Which lines below contain "sides"? Pull them out.

· · · · · · ·

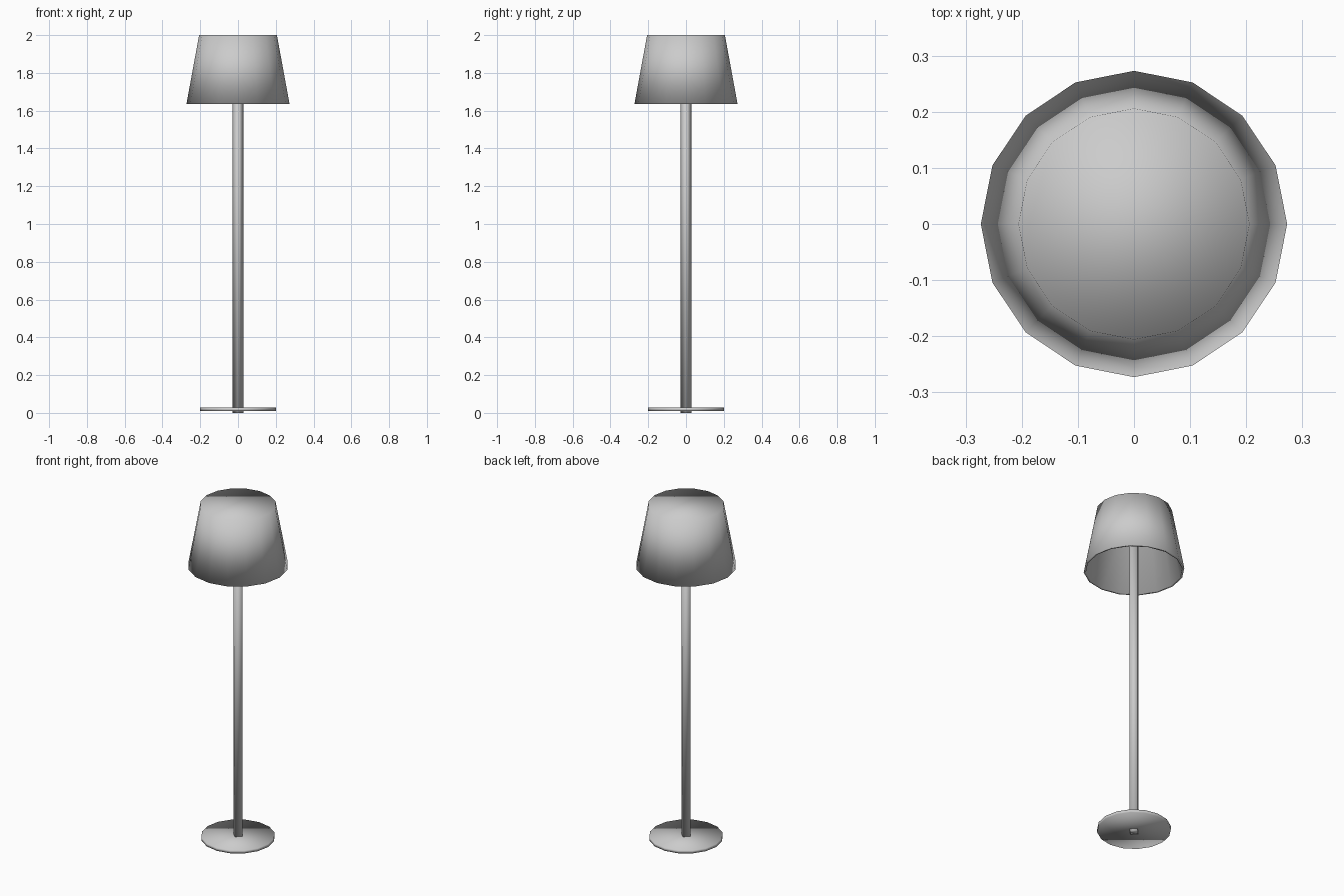
import bpy, bmesh
from math import cos, sin, pi

if "Cube" in bpy.data.objects:
    bpy.data.objects.remove(bpy.data.objects["Cube"])


def lathe(name, profile, sides):
    """Spin an (r, z) profile into a closed, smooth-shaded solid with end caps."""
    bm = bmesh.new()
    rings = [[bm.verts.new((r * cos(2 * pi * i / sides), r * sin(2 * pi * i / sides), z))
              for i in range(sides)] for r, z in profile]
    for a, b in zip(rings, rings[1:]):
        for i in range(sides):
            j = (i + 1) % sides
            bm.faces.new((a[i], a[j], b[j], b[i]))
    bm.faces.new(rings[0])
    bm.faces.new(rings[-1])
    bmesh.ops.recalc_face_normals(bm, faces=bm.faces)
    for f in bm.faces:
        f.smooth = True
    mesh = bpy.data.meshes.new(name)
    bm.to_mesh(mesh)
    bm.free()
    obj = bpy.data.objects.new(name, mesh)
    bpy.context.collection.objects.link(obj)
    return obj


# Round foot plate
lathe("base", [(0.2, 0.01), (0.2, 0.028)], 16)

# Four-sided pole, corners on the axes, running through the plate up into the shade
lathe("pole", [(0.03, 0.0), (0.03, 1.985)], 4)

# Tapered shade: inner cap, inner wall, bottom rim, outer wall, closed top
lathe("shade", [(0.195, 1.988), (0.261, 1.635), (0.273, 1.635), (0.206, 2.0)], 16)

· · · · · · ·

- [FINAL ANSWER]:
def lathe(name, profile, sides):
    rings = [[bm.verts.new((r * cos(2 * pi * i / sides), r * sin(2 * pi * i / sides), z))
              for i in range(sides)] for r, z in profile]
        for i in range(sides):
            j = (i + 1) % sides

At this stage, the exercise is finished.